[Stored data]
>>>

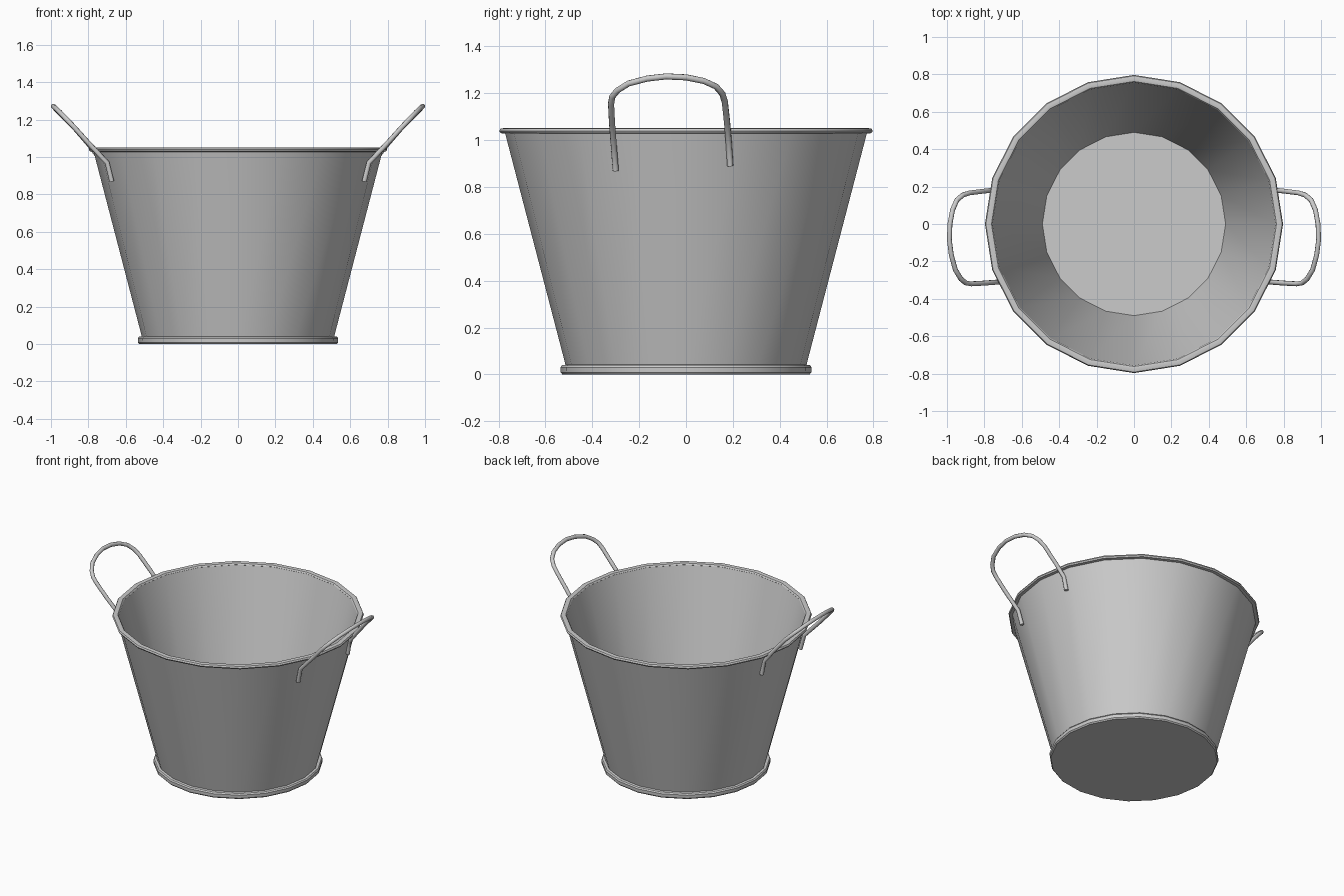
import bpy, bmesh, math

if "Cube" in bpy.data.objects:
    bpy.data.objects.remove(bpy.data.objects["Cube"])

SIDES = 20


def finish(obj, angle):
    bpy.ops.object.select_all(action='DESELECT')
    obj.select_set(True)
    bpy.context.view_layer.objects.active = obj
    bpy.ops.object.shade_smooth_by_angle(angle=math.radians(angle))


def lathe(name, profile, closed=False):
    """Spin an (r, z) profile about z; a radius of 0 becomes a pole."""
    bm = bmesh.new()
    rings = []
    for r, z in profile:
        if r == 0:
            rings.append([bm.verts.new((0, 0, z))] * SIDES)
        else:
            rings.append([bm.verts.new((r * math.cos(math.tau * i / SIDES),
                                        r * math.sin(math.tau * i / SIDES), z))
                          for i in range(SIDES)])
    pairs = list(zip(rings, rings[1:]))
    if closed:
        pairs.append((rings[-1], rings[0]))
    for a, b in pairs:
        for i in range(SIDES):
            j = (i + 1) % SIDES
            bm.faces.new(list(dict.fromkeys((a[i], a[j], b[j], b[i]))))
    bmesh.ops.recalc_face_normals(bm, faces=bm.faces)
    mesh = bpy.data.meshes.new(name)
    bm.to_mesh(mesh)
    bm.free()
    obj = bpy.data.objects.new(name, mesh)
    bpy.context.collection.objects.link(obj)
    finish(obj, 35)
    return obj


# Tapered bucket wall with floor
lathe("bucket_body", [(0, 0.005), (0.505, 0.005), (0.775, 1.04),
                      (0.757, 1.04), (0.49, 0.025), (0, 0.025)])

# Rolled rim at the top
lathe("top_rim", [(0.775, 1.028), (0.792, 1.030), (0.797, 1.039), (0.792, 1.049),
                  (0.775, 1.052), (0.762, 1.049), (0.756, 1.040), (0.762, 1.030)],
      closed=True)

# Foot ring and underside
lathe("base_ring", [(0, 0), (0.528, 0), (0.535, 0.008), (0.536, 0.03),
                    (0.530, 0.039), (0.512, 0.042), (0.505, 0.02)])

# Slightly skewed wire handles, mirrored left to right
path = [(0.675, -0.300, 0.87), (0.700, -0.308, 0.97), (0.800, -0.316, 1.075),
        (0.872, -0.320, 1.155), (0.900, -0.315, 1.185), (0.926, -0.293, 1.212),
        (0.955, -0.245, 1.242), (0.977, -0.165, 1.263), (0.987, -0.085, 1.272),
        (0.984, 0.000, 1.268), (0.970, 0.075, 1.253), (0.947, 0.128, 1.229),
        (0.915, 0.155, 1.198), (0.880, 0.166, 1.163), (0.800, 0.176, 1.070),
        (0.733, 0.183, 0.985), (0.718, 0.189, 0.89)]
curve = bpy.data.curves.new("handles", 'CURVE')
curve.dimensions = '3D'
curve.bevel_depth = 0.0135
curve.bevel_resolution = 2
curve.use_fill_caps = True
spline = curve.splines.new('POLY')
spline.points.add(len(path) - 1)
for point, co in zip(spline.points, path):
    point.co = (*co, 1)
handles = bpy.data.objects.new("handles", curve)
bpy.context.collection.objects.link(handles)
bpy.ops.object.select_all(action='DESELECT')
handles.select_set(True)
bpy.context.view_layer.objects.active = handles
bpy.ops.object.convert(target='MESH')
handles = bpy.context.view_layer.objects.active
finish(handles, 50)
mirror = handles.modifiers.new("mirror", 'MIRROR')
mirror.use_axis = (True, False, False)
mirror.use_mirror_merge = False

<<<

**To do:** When you copy the entries above, keep every word exactly and omit the images.

**Output below:**
import bpy, bmesh, math

if "Cube" in bpy.data.objects:
    bpy.data.objects.remove(bpy.data.objects["Cube"])

SIDES = 20


def finish(obj, angle):
    bpy.ops.object.select_all(action='DESELECT')
    obj.select_set(True)
    bpy.context.view_layer.objects.active = obj
    bpy.ops.object.shade_smooth_by_angle(angle=math.radians(angle))


def lathe(name, profile, closed=False):
    """Spin an (r, z) profile about z; a radius of 0 becomes a pole."""
    bm = bmesh.new()
    rings = []
    for r, z in profile:
        if r == 0:
            rings.append([bm.verts.new((0, 0, z))] * SIDES)
        else:
            rings.append([bm.verts.new((r * math.cos(math.tau * i / SIDES),
                                        r * math.sin(math.tau * i / SIDES), z))
                          for i in range(SIDES)])
    pairs = list(zip(rings, rings[1:]))
    if closed:
        pairs.append((rings[-1], rings[0]))
    for a, b in pairs:
        for i in range(SIDES):
            j = (i + 1) % SIDES
            bm.faces.new(list(dict.fromkeys((a[i], a[j], b[j], b[i]))))
    bmesh.ops.recalc_face_normals(bm, faces=bm.faces)
    mesh = bpy.data.meshes.new(name)
    bm.to_mesh(mesh)
    bm.free()
    obj = bpy.data.objects.new(name, mesh)
    bpy.context.collection.objects.link(obj)
    finish(obj, 35)
    return obj


# Tapered bucket wall with floor
lathe("bucket_body", [(0, 0.005), (0.505, 0.005), (0.775, 1.04),
                      (0.757, 1.04), (0.49, 0.025), (0, 0.025)])

# Rolled rim at the top
lathe("top_rim", [(0.775, 1.028), (0.792, 1.030), (0.797, 1.039), (0.792, 1.049),
                  (0.775, 1.052), (0.762, 1.049), (0.756, 1.040), (0.762, 1.030)],
      closed=True)

# Foot ring and underside
lathe("base_ring", [(0, 0), (0.528, 0), (0.535, 0.008), (0.536, 0.03),
                    (0.530, 0.039), (0.512, 0.042), (0.505, 0.02)])

# Slightly skewed wire handles, mirrored left to right
path = [(0.675, -0.300, 0.87), (0.700, -0.308, 0.97), (0.800, -0.316, 1.075),
        (0.872, -0.320, 1.155), (0.900, -0.315, 1.185), (0.926, -0.293, 1.212),
        (0.955, -0.245, 1.242), (0.977, -0.165, 1.263), (0.987, -0.085, 1.272),
        (0.984, 0.000, 1.268), (0.970, 0.075, 1.253), (0.947, 0.128, 1.229),
        (0.915, 0.155, 1.198), (0.880, 0.166, 1.163), (0.800, 0.176, 1.070),
        (0.733, 0.183, 0.985), (0.718, 0.189, 0.89)]
curve = bpy.data.curves.new("handles", 'CURVE')
curve.dimensions = '3D'
curve.bevel_depth = 0.0135
curve.bevel_resolution = 2
curve.use_fill_caps = True
spline = curve.splines.new('POLY')
spline.points.add(len(path) - 1)
for point, co in zip(spline.points, path):
    point.co = (*co, 1)
handles = bpy.data.objects.new("handles", curve)
bpy.context.collection.objects.link(handles)
bpy.ops.object.select_all(action='DESELECT')
handles.select_set(True)
bpy.context.view_layer.objects.active = handles
bpy.ops.object.convert(target='MESH')
handles = bpy.context.view_layer.objects.active
finish(handles, 50)
mirror = handles.modifiers.new("mirror", 'MIRROR')
mirror.use_axis = (True, False, False)
mirror.use_mirror_merge = False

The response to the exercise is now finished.